TASK ITEM
Below are some records; give them all again exactly, but not the pictures.

Data entries:
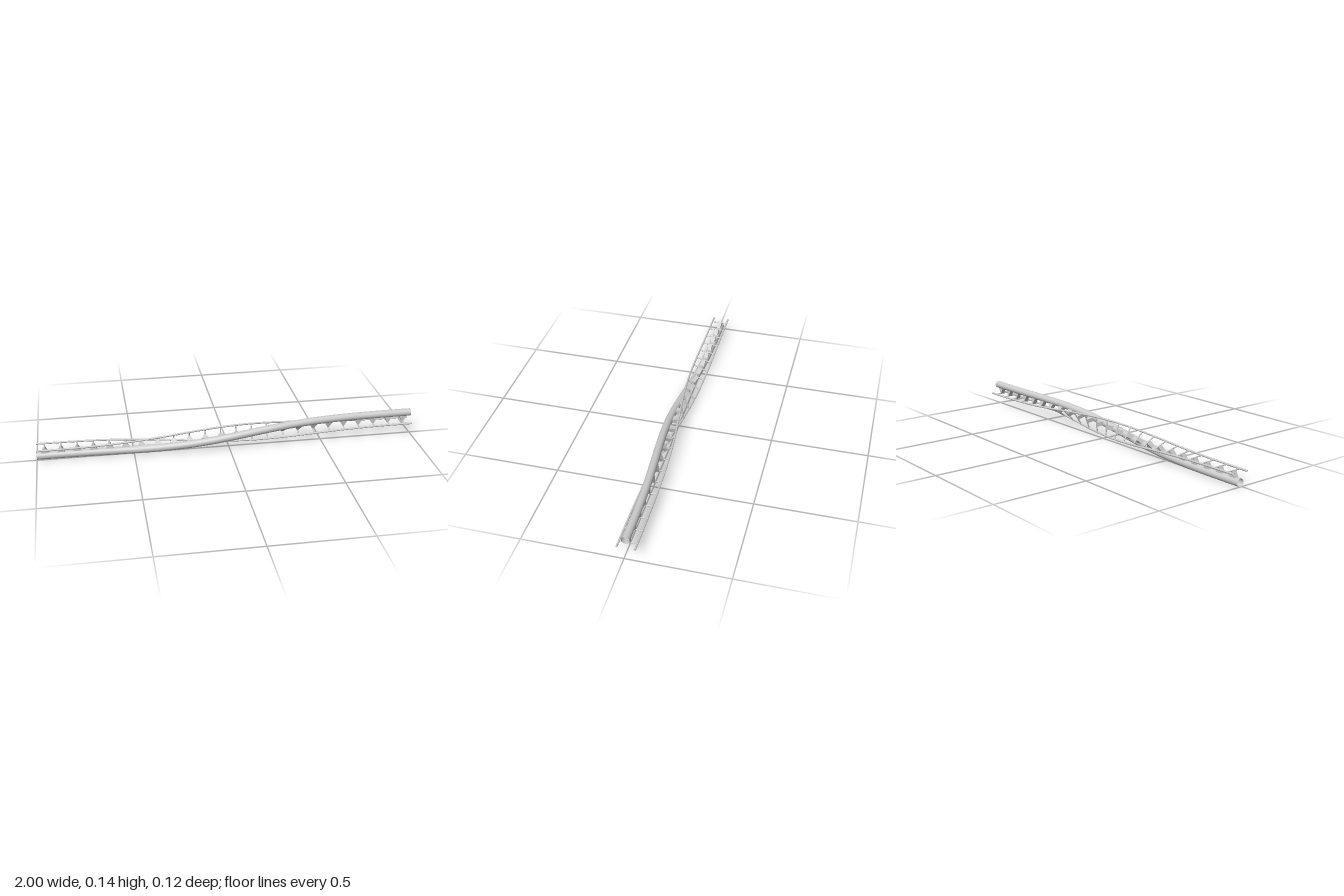
import * as THREE from 'three';

const AXIS_Y = 0.068, AXIS_Z = -0.01;      // roll axis of the track
const SPINE_OFFSET = 0.048, SPINE_RADIUS = 0.02;
const RAIL_OFFSET = 0.043, RAIL_RADIUS = 0.005;
const TIES = 24;

// Half roll along the length, eased at both ends
const roll = (x) => Math.PI * THREE.MathUtils.smootherstep(x, -1, 1);

// Path of a point fixed in the rolling cross-section
class RollingCurve extends THREE.Curve {
  constructor(y, z) {
    super();
    this.y = y;
    this.z = z;
  }
  getPoint(t, target = new THREE.Vector3()) {
    const x = t * 2 - 1, c = Math.cos(roll(x)), s = Math.sin(roll(x));
    return target.set(x, AXIS_Y + this.y * c + this.z * s, AXIS_Z - this.y * s + this.z * c);
  }
}

// Gusset: wide on the spine, narrowing along the track towards the crossbar
function gussetGeometry() {
  const bottom = -SPINE_OFFSET + SPINE_RADIUS - 0.003;
  const geo = new THREE.BoxGeometry(0.04, -bottom, 0.022);
  geo.translate(0, bottom / 2, 0);
  const pos = geo.attributes.position;
  for (let i = 0; i < pos.count; i++) {
    if (pos.getY(i) > bottom / 2) pos.setX(i, pos.getX(i) * 0.18);
  }
  geo.computeVertexNormals();
  return geo;
}

export function createModel() {
  const track = new THREE.Group();
  track.name = 'twistedTrack';
  const material = new THREE.MeshStandardMaterial({ color: 0xcccccc, side: THREE.DoubleSide });

  const add = (parent, name, geometry) => {
    const mesh = new THREE.Mesh(geometry, material);
    mesh.name = name;
    parent.add(mesh);
    return mesh;
  };

  // Open-ended spine pipe and the two running rails
  add(track, 'spine', new THREE.TubeGeometry(new RollingCurve(-SPINE_OFFSET, 0), 120, SPINE_RADIUS, 24));
  for (const [name, side] of [['frontRail', 1], ['backRail', -1]]) {
    add(track, name, new THREE.TubeGeometry(new RollingCurve(0, side * RAIL_OFFSET), 120, RAIL_RADIUS, 10));
  }

  // Ties: a crossbar between the rails, carried by a gusset on the spine
  const barGeo = new THREE.CylinderGeometry(0.0035, 0.0035, RAIL_OFFSET * 2, 8).rotateX(Math.PI / 2);
  const gussetGeo = gussetGeometry();
  for (let i = 0; i < TIES; i++) {
    const x = -1 + (i + 0.5) * 2 / TIES;
    const tie = new THREE.Group();
    tie.name = 'tie';
    tie.position.set(x, AXIS_Y, AXIS_Z);
    tie.rotation.x = -roll(x);
    add(tie, 'crossbar', barGeo);
    add(tie, 'gusset', gussetGeo);
    track.add(tie);
  }
  return track;
}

OUTPUT OF THE TASK
import * as THREE from 'three';

const AXIS_Y = 0.068, AXIS_Z = -0.01;      // roll axis of the track
const SPINE_OFFSET = 0.048, SPINE_RADIUS = 0.02;
const RAIL_OFFSET = 0.043, RAIL_RADIUS = 0.005;
const TIES = 24;

// Half roll along the length, eased at both ends
const roll = (x) => Math.PI * THREE.MathUtils.smootherstep(x, -1, 1);

// Path of a point fixed in the rolling cross-section
class RollingCurve extends THREE.Curve {
  constructor(y, z) {
    super();
    this.y = y;
    this.z = z;
  }
  getPoint(t, target = new THREE.Vector3()) {
    const x = t * 2 - 1, c = Math.cos(roll(x)), s = Math.sin(roll(x));
    return target.set(x, AXIS_Y + this.y * c + this.z * s, AXIS_Z - this.y * s + this.z * c);
  }
}

// Gusset: wide on the spine, narrowing along the track towards the crossbar
function gussetGeometry() {
  const bottom = -SPINE_OFFSET + SPINE_RADIUS - 0.003;
  const geo = new THREE.BoxGeometry(0.04, -bottom, 0.022);
  geo.translate(0, bottom / 2, 0);
  const pos = geo.attributes.position;
  for (let i = 0; i < pos.count; i++) {
    if (pos.getY(i) > bottom / 2) pos.setX(i, pos.getX(i) * 0.18);
  }
  geo.computeVertexNormals();
  return geo;
}

export function createModel() {
  const track = new THREE.Group();
  track.name = 'twistedTrack';
  const material = new THREE.MeshStandardMaterial({ color: 0xcccccc, side: THREE.DoubleSide });

  const add = (parent, name, geometry) => {
    const mesh = new THREE.Mesh(geometry, material);
    mesh.name = name;
    parent.add(mesh);
    return mesh;
  };

  // Open-ended spine pipe and the two running rails
  add(track, 'spine', new THREE.TubeGeometry(new RollingCurve(-SPINE_OFFSET, 0), 120, SPINE_RADIUS, 24));
  for (const [name, side] of [['frontRail', 1], ['backRail', -1]]) {
    add(track, name, new THREE.TubeGeometry(new RollingCurve(0, side * RAIL_OFFSET), 120, RAIL_RADIUS, 10));
  }

  // Ties: a crossbar between the rails, carried by a gusset on the spine
  const barGeo = new THREE.CylinderGeometry(0.0035, 0.0035, RAIL_OFFSET * 2, 8).rotateX(Math.PI / 2);
  const gussetGeo = gussetGeometry();
  for (let i = 0; i < TIES; i++) {
    const x = -1 + (i + 0.5) * 2 / TIES;
    const tie = new THREE.Group();
    tie.name = 'tie';
    tie.position.set(x, AXIS_Y, AXIS_Z);
    tie.rotation.x = -roll(x);
    add(tie, 'crossbar', barGeo);
    add(tie, 'gusset', gussetGeo);
    track.add(tie);
  }
  return track;
}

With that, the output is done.